Status: Open
Offroaded on:
Best views you'll get anywhere. Trail is super rocky and narrow, but not extremely steep.

Status: Open
Offroaded on:
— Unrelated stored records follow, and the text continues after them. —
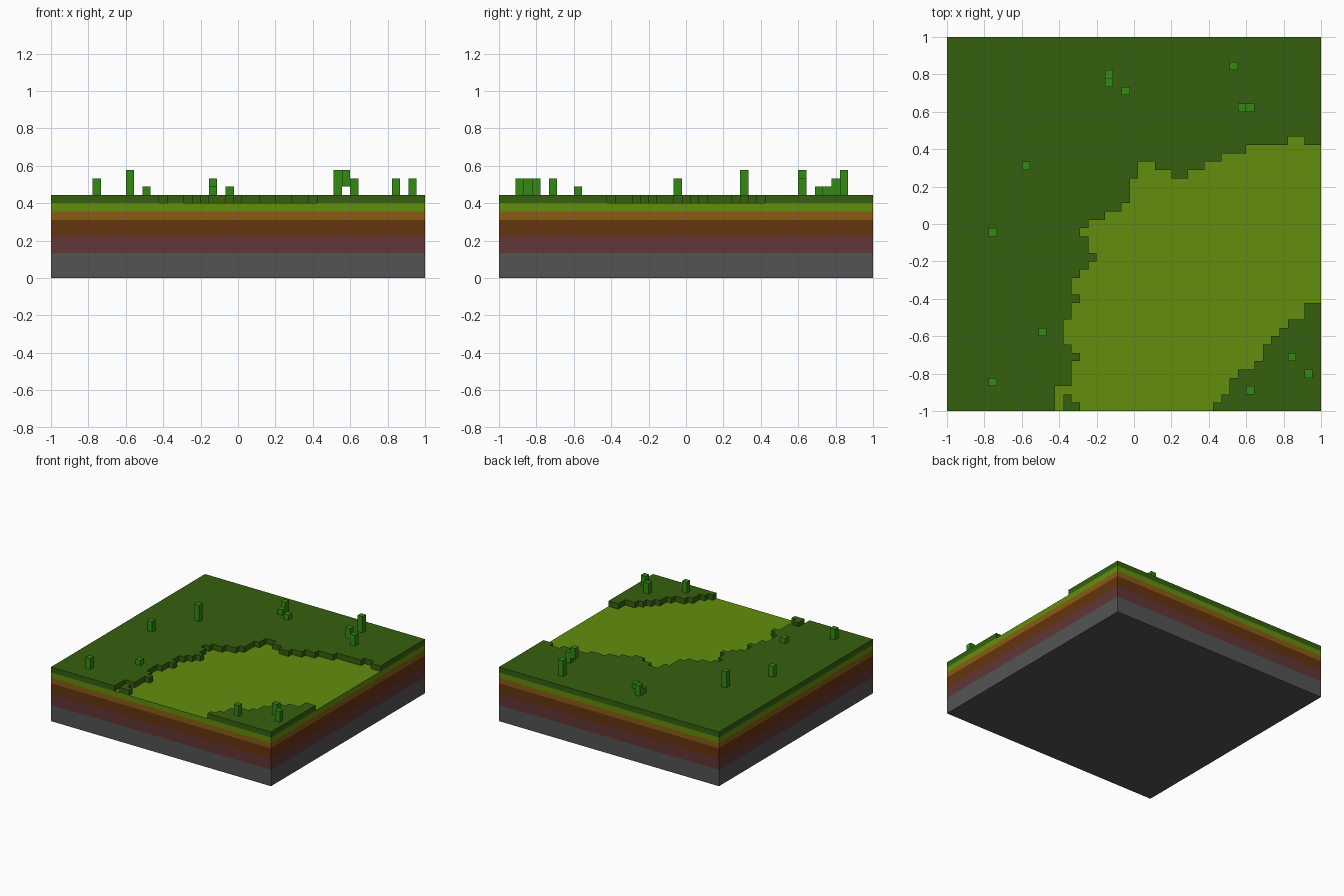
import bpy
import bmesh

N = 45                # blocks along each side
S = 2 / N             # block size

if "Cube" in bpy.data.objects:
    bpy.data.objects.remove(bpy.data.objects["Cube"])


def material(name, rgb):
    linear = [((c / 255 + 0.055) / 1.055) ** 2.4 for c in rgb] + [1]
    m = bpy.data.materials.new(name)
    m.use_nodes = True
    m.diffuse_color = linear
    m.node_tree.nodes["Principled BSDF"].inputs["Base Color"].default_value = linear
    return m


def finish(name, bm, mat):
    mesh = bpy.data.meshes.new(name)
    bmesh.ops.recalc_face_normals(bm, faces=bm.faces)
    bm.to_mesh(mesh)
    bm.free()
    mesh.materials.append(mat)
    bpy.context.collection.objects.link(bpy.data.objects.new(name, mesh))


def box(name, low, high, mat):
    """Box between two corners given in block units."""
    bm = bmesh.new()
    bmesh.ops.create_cube(bm, size=1)
    for v in bm.verts:
        x, y, z = (h if c > 0 else l for c, l, h in zip(v.co, low, high))
        v.co = (x * S - 1, y * S - 1, z * S)
    finish(name, bm, mat)


# Ground strata, from the bottom up: name, colour, top level
level = 0
for name, rgb, top in (
    ("stone", (84, 84, 84), 3),
    ("clay", (98, 54, 54), 5),
    ("dark_soil", (101, 52, 15), 7),
    ("light_soil", (138, 92, 18), 8),
    ("meadow", (98, 141, 14), 9),
):
    box(name + "_layer", (0, 0, level), (N, N, top), material(name, rgb))
    level = top

# Clearing outline: west edge and east edge per row, north edge per column
WEST = [13, 13, 13, 15, 15, 15, 16, 15, 14, 14, 14, 15, 15, 16, 15, 15, 16,
        17, 18, 17, 17, 16, 17, 19, 21, 22, 22, 22, 23, 23, 33, 36, 41]
EAST = [32, 33, 34, 34, 35, 37, 38, 38, 39, 40, 41, 43, 43]
NORTH = ((25, 30), (27, 29), (29, 28), (31, 29), (33, 30), (36, 31),
         (41, 32), (43, 33), (N, 32))
TUFT = {(14, 0), (15, 0), (14, 1)}


def is_clearing(i, j):
    if j >= len(WEST) or (i, j) in TUFT:
        return False
    east = EAST[j] if j < len(EAST) else N
    north = next(row for end, row in NORTH if i < end)
    return WEST[j] <= i < east and j < north


# Raised turf: a block grid with the clearing cut out, extruded upward
bm = bmesh.new()
bmesh.ops.create_grid(bm, x_segments=N, y_segments=N, size=1)
cut = []
for f in bm.faces:
    c = f.calc_center_median()
    if is_clearing(int((c.x + 1) / S), int((c.y + 1) / S)):
        cut.append(f)
bmesh.ops.delete(bm, geom=cut, context="FACES")
for v in bm.verts:
    v.co.z = 9 * S
raised = bmesh.ops.extrude_face_region(bm, geom=bm.faces[:], use_keep_orig=True)
for v in raised["geom"]:
    if isinstance(v, bmesh.types.BMVert):
        v.co.z = 10 * S
finish("turf_layer", bm, material("dark_turf", (54, 96, 14)))

# Grass stalks: column, row, bottom and top above the turf
stalk = material("bright_grass", (50, 138, 18))
for n, (i, j, low, high) in enumerate((
    (5, 3, 0, 2), (5, 21, 0, 2), (9, 29, 0, 3), (11, 9, 0, 1),
    (19, 39, 0, 1), (19, 40, 0, 2), (21, 38, 0, 1), (34, 41, 0, 3),
    (35, 36, 1, 3), (36, 36, 0, 2), (36, 2, 0, 2), (41, 6, 0, 2),
    (43, 4, 0, 2),
), 1):
    box(f"grass_stalk_{n}", (i, j, 10 + low), (i + 1, j + 1, 10 + high), stalk)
Our adventure consisted of 8 Jeeps, and 11 persons. We most certainly all had a great time. The weather was beautiful, and the dust was minimal, the scenery was awesome. Our team included myself as lead, Joe M. as tail gunner, and everyone in between. We were off the road at 0930, and back on the asphalt at 1330. This gave us with 4 hours of pleasurable scenery, v-notches, steep inclines, and declines. These trails also provided us with some enjoyable obstacles, and a most technical gateway. I did get videotape of some of the obstacles, but not all of them. Being a lead and alone in my Jeep, it was not always easy to accomplish this. On one obstacle Kevin volunteered to spot, so that I could capture those Kodak moments. Then while Kevin and Barbara descended down this gnarly hill, Mark spotted them on their way down. As often, the video I have provided is deceiving, and the team will agree that the terrain was more critical than depicted in the video. Todd surprised us with a nice snack. He sacrificed a pig at his altar, barbequed ole Elmer, and then served his burnt offerings to us. Todd even provided us with latex gloves. The team kept in communication with each other regarding road terrain changes, and assessments. After completing 2N17x, we took a vote as to which way we would exit the mountains. A majority decided to take 2N33 ‘Pilot Rock’ back to Highway 173, and we all stayed together. Our rigs endured no carnage, but more importantly no one was injured except for one. Evidently I forgot my own words at the drivers meeting, that no one gets hurt on the trip. I experienced a serious roll over. I rolled over and over and over down a steep hill. But thankfully it was my own body that rolled, and not my Jeep. It’s amazing how our highly modified rigs can be more coordinated than our own bodies. Thank you team for making this trip happen. Play hard, have fun, and do it safely. Video here (this video consists of shots from our pre-run on Weds & the actual run Sat.) https://youtu.be/vuYS2DjGzuo